Academic Honesty:Academic integrity is the foundation of the academic community. Because each student has the primary responsibility for being academically honest, students are advised to read and understand all sections of this policy relating to standards of conduct and academic life. Park University 2006-2007 Undergraduate Catalog Page 87-89
Plagiarism:Plagiarism involves the use of quotations without quotation marks, the use of quotations without indication of the source, the use of another's idea without acknowledging the source, the submission of a paper, laboratory report, project, or class assignment (any portion of such) prepared by another person, or incorrect paraphrasing. Park University 2006-2007 Undergraduate Catalog Page 87

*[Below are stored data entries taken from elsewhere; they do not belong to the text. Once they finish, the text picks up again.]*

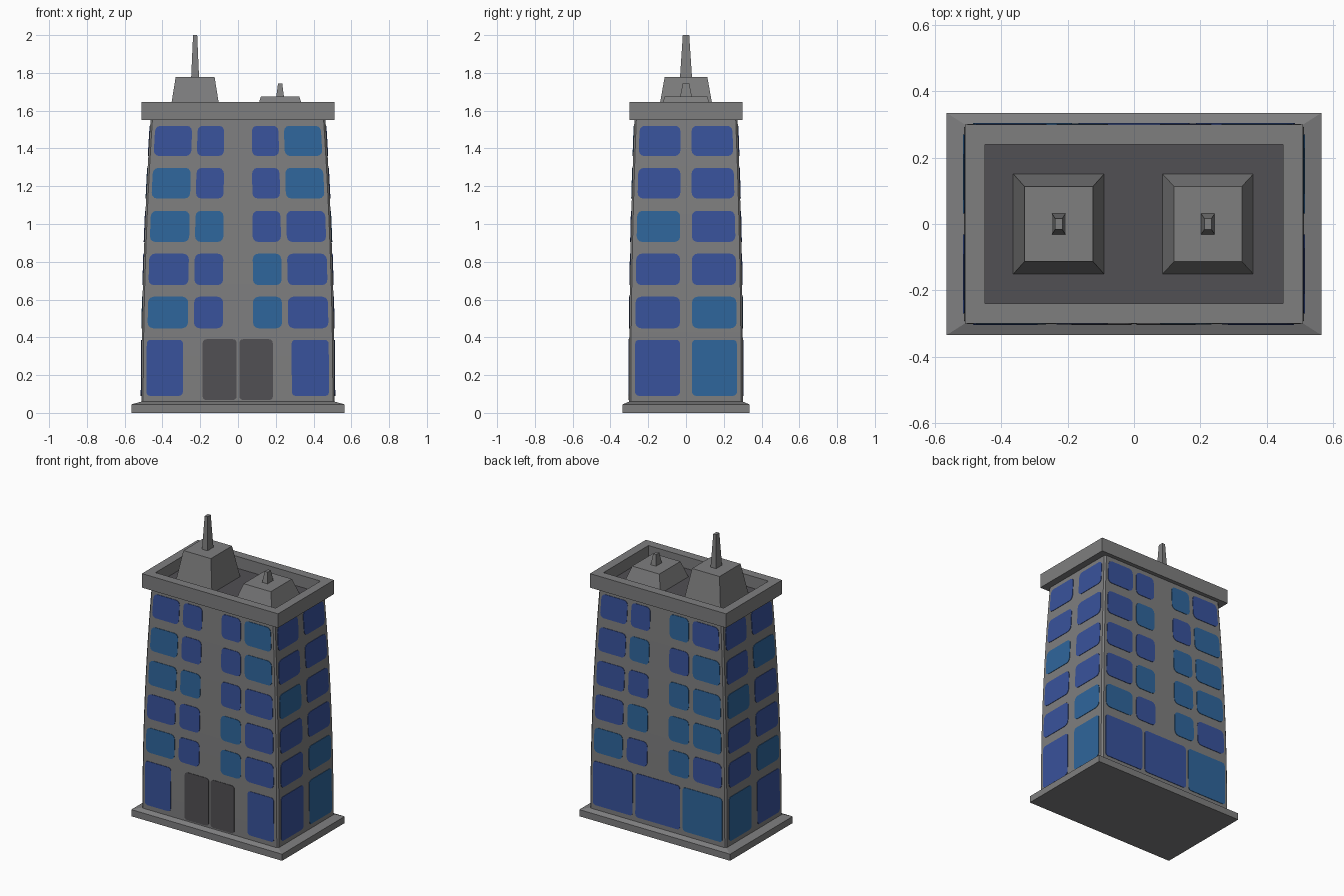
import bpy, bmesh, math
from mathutils import Vector

if "Cube" in bpy.data.objects:
    bpy.data.objects.remove(bpy.data.objects["Cube"])


def material(name, rgb):
    m = bpy.data.materials.new(name)
    m.diffuse_color = (*rgb, 1)
    m.use_nodes = True
    m.node_tree.nodes["Principled BSDF"].inputs["Base Color"].default_value = m.diffuse_color
    return m


GREY = material("concrete grey", (0.21, 0.21, 0.212))
DARK = material("dark grey", (0.083, 0.080, 0.088))
BLUE = material("window blue", (0.040, 0.085, 0.33))
TEAL = material("window light blue", (0.028, 0.132, 0.33))

HX, HY, Z0, Z1 = 0.512, 0.302, 0.055, 1.555   # body half sizes and height range


def taper(z):
    """Scale of the gently curved body at height z."""
    t = max(0, (z - Z0) / (Z1 - Z0))
    return 1 - 0.096 * t * t


def finish(name, bm, mats):
    me = bpy.data.meshes.new(name)
    bm.to_mesh(me)
    bm.free()
    for m in mats:
        me.materials.append(m)
    ob = bpy.data.objects.new(name, me)
    bpy.context.collection.objects.link(ob)
    return ob


def stack(name, rings, cx=0, chamfer=0, mats=(GREY,), top_index=0):
    """Stack of rectangles (half x, half y, z) joined by side faces and capped."""
    bm = bmesh.new()
    loops = []
    for hx, hy, z in rings:
        c = chamfer
        if c:
            pts = [(-hx + c, -hy), (hx - c, -hy), (hx, -hy + c), (hx, hy - c),
                   (hx - c, hy), (-hx + c, hy), (-hx, hy - c), (-hx, -hy + c)]
        else:
            pts = [(-hx, -hy), (hx, -hy), (hx, hy), (-hx, hy)]
        loops.append([bm.verts.new((cx + x, y, z)) for x, y in pts])
    n = len(loops[0])
    for a, b in zip(loops, loops[1:]):
        for i in range(n):
            j = (i + 1) % n
            bm.faces.new((a[i], a[j], b[j], b[i]))
    bm.faces.new(loops[0][::-1])
    bm.faces.new(loops[-1]).material_index = top_index
    return finish(name, bm, mats)


def plate(bm, n, u0, u1, z0, z1, mat, r=0.03):
    """Thin rounded plate on the wall with outward direction n."""
    n = Vector(n)
    t = Vector((-n.y, n.x, 0))
    h = HX if abs(n.x) > 0.5 else HY
    outline = []
    for k, (cu, cz) in enumerate([(u1 - r, z1 - r), (u0 + r, z1 - r),
                                  (u0 + r, z0 + r), (u1 - r, z0 + r)]):
        for i in range(4):
            a = math.pi / 2 * (k + i / 3)
            outline.append((cu + r * math.cos(a), cz + r * math.sin(a)))
    inner, outer = [[bm.verts.new(t * u * taper(z) + n * (h * taper(z) + d) + Vector((0, 0, z)))
                     for u, z in outline] for d in (-0.002, 0.003)]
    bm.faces.new(outer).material_index = mat
    for i in range(len(outer)):
        j = (i + 1) % len(outer)
        bm.faces.new((inner[i], inner[j], outer[j], outer[i])).material_index = mat


# Ground slab, curved body and parapet with sunken roof
stack("ground_slab", [(0.565, 0.335, 0), (0.565, 0.335, 0.045), (0.51, 0.30, 0.06)])
steps = [Z0 + (Z1 - Z0) * i / 12 for i in range(13)]
stack("tower_body", [(HX * taper(z), HY * taper(z), z) for z in steps], chamfer=0.01)
stack("roof_parapet", [(0.45, 0.26, 1.55), (0.51, 0.30, 1.55), (0.51, 0.30, 1.645),
                       (0.45, 0.24, 1.645), (0.45, 0.24, 1.565)],
      mats=(GREY, DARK), top_index=1)

# Roof blocks with tapered masts
for side, cx, top, tip in (("left", -0.227, 1.778, 2.0), ("right", 0.223, 1.674, 1.745)):
    stack(side + "_roof_block", [(0.138, 0.152, 1.56), (0.102, 0.113, top)]
          if side == "right" else [(0.138, 0.152, 1.56), (0.103, 0.113, top)], cx)
    stack(side + "_mast", [(0.021, 0.032, top - 0.005), (0.011, 0.017, tip)], cx)

# Windows: upper rows bottom to top, letters B / T give the glass colour
ROWS = [(0.448, 0.615), (0.676, 0.843), (0.905, 1.07), (1.135, 1.297), (1.36, 1.52)]
WIDE = [(-0.482, -0.267), (-0.235, -0.08), (0.08, 0.235), (0.267, 0.482)]
NARROW = [(-0.27, -0.032), (0.032, 0.27)]
THIRDS = [(-0.485, -0.188), (-0.167, 0.167), (0.188, 0.485)]
GROUND = (0.09, 0.387)
WALLS = {
    "front": ((0, -1, 0), WIDE, ["TBTB", "BBTB", "TTBB", "TBBT", "BBBT"],
              [(-0.485, -0.292), (0.285, 0.482)], "BB"),
    "back": ((0, 1, 0), WIDE, ["TBTB", "BTTT", "BBTT", "BTBT", "BBTB"], THIRDS, "BBT"),
    "right": ((1, 0, 0), NARROW, ["BT", "BB", "TB", "BB", "BB"], NARROW, "BT"),
    "left": ((-1, 0, 0), NARROW, ["BT", "BB", "TB", "BT", "BB"], NARROW, "TB"),
}
for name, (n, cols, pattern, ground_cols, ground_pattern) in WALLS.items():
    bm = bmesh.new()
    for (z0, z1), letters in zip(ROWS, pattern):
        for (u0, u1), c in zip(cols, letters):
            plate(bm, n, u0, u1, z0, z1, "BT".index(c))
    for (u0, u1), c in zip(ground_cols, ground_pattern):
        plate(bm, n, u0, u1, *GROUND, "BT".index(c), 0.02)
    finish(name + "_windows", bm, (BLUE, TEAL))

# Double entrance door
bm = bmesh.new()
for u0, u1 in ((-0.188, -0.007), (0.007, 0.185)):
    plate(bm, (0, -1, 0), u0, u1, 0.068, 0.39, 0, 0.02)
finish("entrance_doors", bm, (DARK,))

Attendance Policy:Instructors are required to maintain attendance records and to report absences via the online attendance reporting system.
Park University 2006-2007 Undergraduate Catalog Page 89-90
Disability Guidelines:Park University is committed to meeting the needs of all students that meet the criteria for special assistance. These guidelines are designed to supply directions to students concerning the information necessary to accomplish this goal. It is Park University's policy to comply fully with federal and state law, including Section 504 of the Rehabilitation Act of 1973 and the Americans with Disabilities Act of 1990, regarding students with disabilities. In the case of any inconsistency between these guidelines and federal and/or state law, the provisions of the law will apply. Additional information concerning Park University's policies and procedures related to disability can be found on the Park University web page: http://www.park.edu/disability .
Last Updated:11/21/2006 8:52:12 PM